■ **What you need to do**
Look through the entries for the string "stone", and copy each line that holds it.

■ **Records for this task**
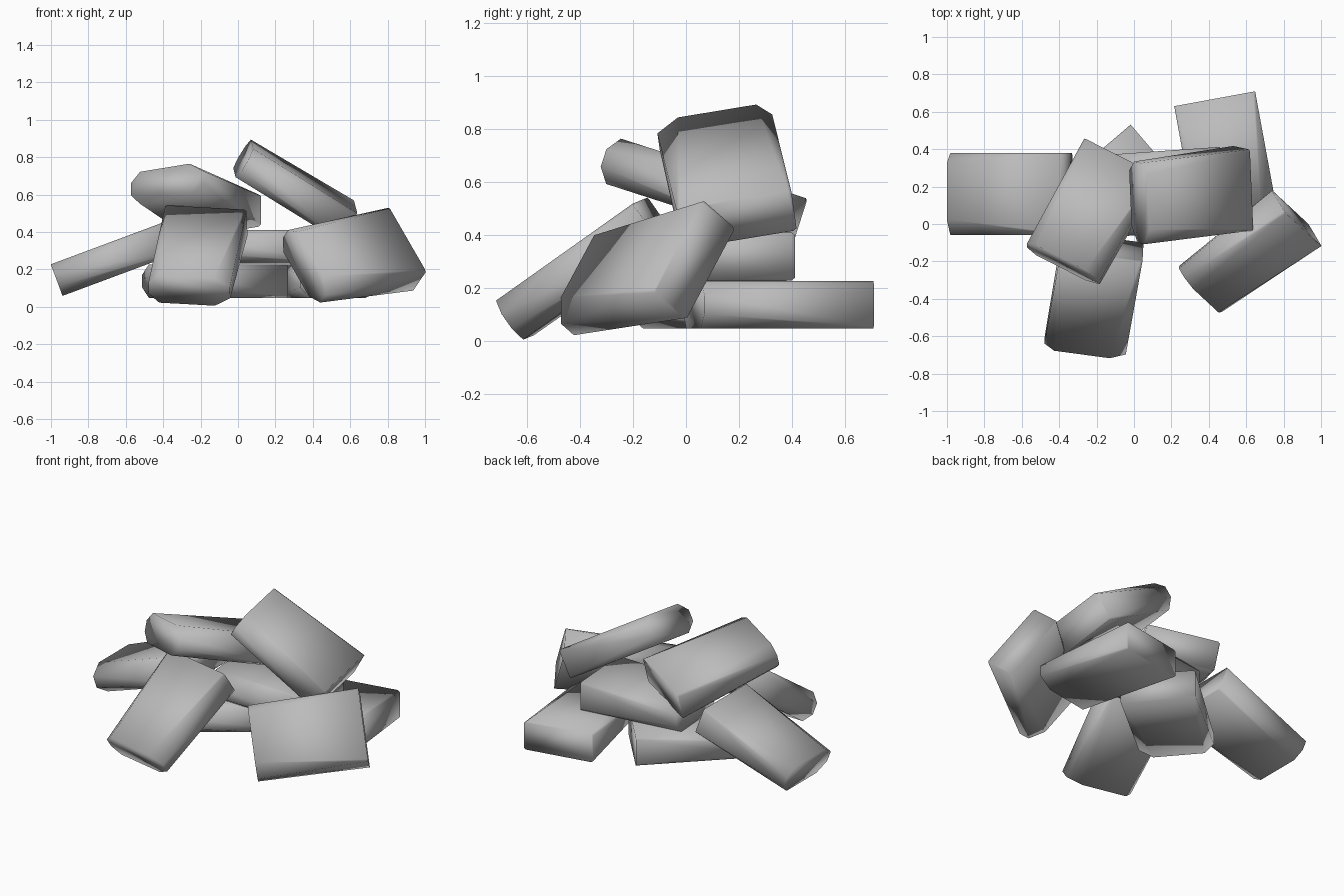
import bpy, bmesh
from mathutils import Vector, Matrix

cube = bpy.data.objects.get("Cube")
if cube:
    bpy.data.objects.remove(cube, do_unlink=True)

stone = bpy.data.materials.new("stone_grey")
stone.use_nodes = True
stone.diffuse_color = (0.5, 0.5, 0.5, 1)
stone.node_tree.nodes["Principled BSDF"].inputs["Base Color"].default_value = (0.5, 0.5, 0.5, 1)

LENGTH, WIDTH, THICK = 0.65, 0.44, 0.18


def section(bm, x, cut_left, cut_right, cut_t):
    """Ring of eight vertices: a rectangle with its corners cut."""
    w, t = WIDTH / 2, THICK / 2
    half = [(w, t - cut_t), (w - cut_left, t), (cut_right - w, t), (-w, t - cut_t)]
    lower = [(a, -b) for a, b in reversed(half)]
    return [bm.verts.new((x, a, b)) for a, b in half + lower]


def block(name, centre, along, up):
    """Slab worn at its start and square at its far end along the long axis."""
    bm = bmesh.new()
    worn = section(bm, -LENGTH / 2, 0.055, 0.085, 0.055)
    square = section(bm, LENGTH / 2, 0.012, 0.012, 0.01)
    bm.faces.new(worn)
    bm.faces.new(square)
    for i in range(8):
        j = (i + 1) % 8
        bm.faces.new((worn[i], worn[j], square[j], square[i]))
    bmesh.ops.recalc_face_normals(bm, faces=bm.faces)
    mesh = bpy.data.meshes.new(name)
    bm.to_mesh(mesh)
    bm.free()
    mesh.materials.append(stone)
    mesh.shade_smooth()
    obj = bpy.data.objects.new(name, mesh)
    bpy.context.collection.objects.link(obj)

    # Orient the slab by its long axis and face normal
    x = Vector(along).normalized()
    y = Vector(up).cross(x).normalized()
    z = x.cross(y)
    rot = Matrix((x, y, z)).transposed().to_4x4()
    obj.matrix_world = Matrix.Translation(centre) @ rot


UP = (0, 0, 1)

# Flat blocks on the ground
block("back_left_block", (0.49, 0.35, 0.137), (-0.18, 0.98, 0), UP)
block("centre_ground_block", (-0.122, 0.153, 0.137), (0.76, 0.65, 0), UP)

# Flat block in the middle of the pile
block("middle_block", (0.15, 0.17, 0.32), (1, 0.07, 0), UP)

# Blocks leaning on the pile
block("right_leaning_block", (-0.665, 0.16, 0.256), (0.937, 0, 0.349), (-0.349, 0, 0.937))
block("front_leaning_block", (-0.215, -0.385, 0.272), (0.14, 0.81, 0.57), (-0.03, -0.56, 0.82))
block("left_leaning_block", (0.612, -0.162, 0.262), (0.79, 0.59, 0.14), (0.38, -0.71, 0.6))

# Blocks on top
block("top_right_block", (-0.225, 0.06, 0.572), (0.47, 0.84, -0.27), (0, 0.307, 0.953))
block("top_left_block", (0.305, 0.152, 0.625), (0.85, 0.12, -0.51), (0.519, -0.116, 0.838))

■ **Answer space**
stone = bpy.data.materials.new("stone_grey")
stone.use_nodes = True
stone.diffuse_color = (0.5, 0.5, 0.5, 1)
stone.node_tree.nodes["Principled BSDF"].inputs["Base Color"].default_value = (0.5, 0.5, 0.5, 1)
    mesh.materials.append(stone)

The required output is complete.